Here's a great example of communicating science from the TED Global conference. Atmospheric chemist Rachel Pike uses her brief talk to describe the size and scope of the research behind climate change, a daunting prospect for many scientists seeking to help the public understand their work. Here's what she does well that you may be able to copy:
- She starts with the familiar: Headlines: Right up front, Pike shows headlines about climate change and smog research results, and makes it clear that she's going to show us what goes into the research behind those stories.
- She adds up the effort: Instead of shying away from describing the process, Pike dives into it and measures it for us, in numbers of researchers, numbers of research papers, the size of the supercomputers that do the modeling, and more. Then, later in the talk, she adds those numbers up again to show how much research goes into a major policy report--how many pieces of research, how many reviewers, and so on. The underlying message: Climate research is deliberate and thorough.
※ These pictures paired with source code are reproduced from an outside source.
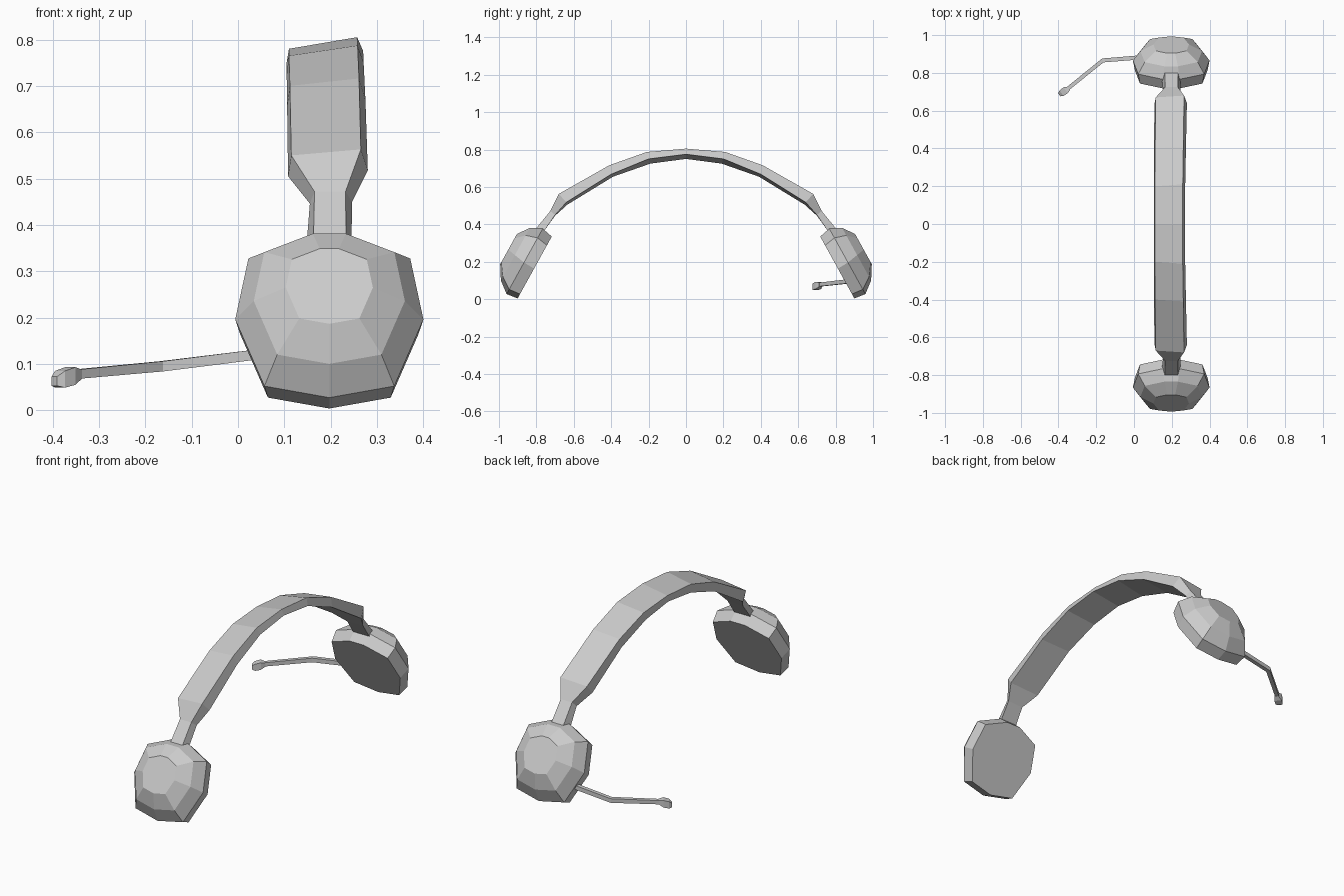
import bpy, bmesh
from mathutils import Vector

CX = 0.197  # centre line of cups and band


def loft(name, rings, cap_start=True, cap_end=True, mirror=False):
    """Skin a list of equal-length vertex rings, optionally mirrored across y."""
    bm = bmesh.new()
    loops = [[bm.verts.new(p) for p in ring] for ring in rings]
    n = len(loops[0])
    for a, b in zip(loops, loops[1:]):
        for i in range(n):
            j = (i + 1) % n
            bm.faces.new((a[i], a[j], b[j], b[i]))
    if cap_start:
        bm.faces.new(loops[0])
    if cap_end:
        bm.faces.new(loops[-1])
    if mirror:
        copy = bmesh.ops.duplicate(bm, geom=bm.verts[:] + bm.edges[:] + bm.faces[:])["geom"]
        for v in copy:
            if isinstance(v, bmesh.types.BMVert):
                v.co.y *= -1
        bmesh.ops.remove_doubles(bm, verts=bm.verts[:], dist=0.0005)
    bmesh.ops.recalc_face_normals(bm, faces=bm.faces[:])
    me = bpy.data.meshes.new(name)
    bm.to_mesh(me)
    bm.free()
    ob = bpy.data.objects.new(name, me)
    bpy.context.collection.objects.link(ob)
    return ob


# Ear cups: faceted domes tilted outwards, flat pad on the inside
half = [(0.22, 0.97), (0.86, 0.69), (1.0, -0.05), (0.69, -0.86)]
outline = half + [(0, -1)] + [(-u, v) for u, v in reversed(half)]
centre = Vector((CX, 0.8075, 0.172))
out = Vector((0, 0.875, 0.483))
up = Vector((0, -0.483, 0.875))
cup_rings = []
for depth, radius, lift in [(0, 0.192, 0), (0.063, 0.203, 0.003),
                            (0.125, 0.163, 0.012), (0.17, 0.094, 0.017)]:
    cup_rings.append([centre + out * depth + up * (lift + v * radius)
                      + Vector((u * radius, 0, 0)) for u, v in outline])
loft("ear_cups", cup_rings, mirror=True)

# Headband: slightly skewed strip narrowing into a neck at each cup
# each station: outer left, outer right, inner right, inner left
band = [
    [(0.110, 0.00, 0.780), (0.257, 0.00, 0.805), (0.270, 0.00, 0.775), (0.105, 0.00, 0.750)],
    [(0.110, 0.20, 0.765), (0.258, 0.21, 0.787), (0.271, 0.20, 0.750), (0.105, 0.19, 0.725)],
    [(0.112, 0.40, 0.700), (0.261, 0.41, 0.716), (0.275, 0.40, 0.668), (0.106, 0.39, 0.655)],
    [(0.115, 0.67, 0.550), (0.265, 0.68, 0.563), (0.280, 0.64, 0.518), (0.108, 0.635, 0.505)],
    [(0.165, 0.725, 0.472), (0.232, 0.725, 0.472), (0.246, 0.700, 0.450), (0.155, 0.700, 0.446)],
    [(0.163, 0.800, 0.380), (0.233, 0.800, 0.380), (0.245, 0.755, 0.370), (0.149, 0.755, 0.370)],
    [(0.165, 0.850, 0.330), (0.231, 0.850, 0.330), (0.241, 0.800, 0.320), (0.153, 0.800, 0.320)],
]
loft("headband", band, cap_start=False, mirror=True)


def square(x, y, z, r, side):
    """Square section across the boom; side is its horizontal direction."""
    s = Vector((side[0], side[1], 0)).normalized() * r
    h = Vector((0, 0, r))
    c = Vector((x, y, z))
    return [c + s + h, c - s + h, c - s - h, c + s - h]


# Microphone boom, bent forward, ending in a small faceted tip
loft("microphone_boom", [square(0.07, 0.885, 0.124, 0.011, (0, 1)),
                         square(-0.165, 0.866, 0.095, 0.011, (-0.35, 1)),
                         square(-0.350, 0.717, 0.078, 0.010, (-0.6, 0.8))])
loft("microphone_tip", [square(-0.343, 0.720, 0.078, 0.010, (-0.6, 0.8)),
                        square(-0.362, 0.708, 0.074, 0.019, (-0.6, 0.8)),
                        square(-0.384, 0.692, 0.067, 0.018, (-0.6, 0.8)),
                        square(-0.396, 0.684, 0.063, 0.010, (-0.6, 0.8))])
- She grounds high-flying research in places: Pike includes a field research effort to collect data about a single molecule, showing pictures of the location from the sky and from the ground, the plane used to make the measurements (inside and out) and the equipment, and talks about the people who make the measurements and what they have to go through in the field. Those concrete details make her points stick, visually and verbally.
- She uses analogy to translate the technical: At key points in her talk, Pike uses analogies to make clear the scale and size of what she's studying or how the process works. Listen for these -- she uses them judiciously, an important factor in making them work effectively.
If you're an academic scientist looking to improve your public communication skills, check out the Communicating Science workshops I facilitate for the American Association for the Advancement of Science and the National Science Foundation. Workshops are coming up in February, March and April of 2010. I'm also happy to conduct a workshop customized to meet the needs of your team, scientists or not. Contact me at info[at]dontgetcaught[dot]biz for more information.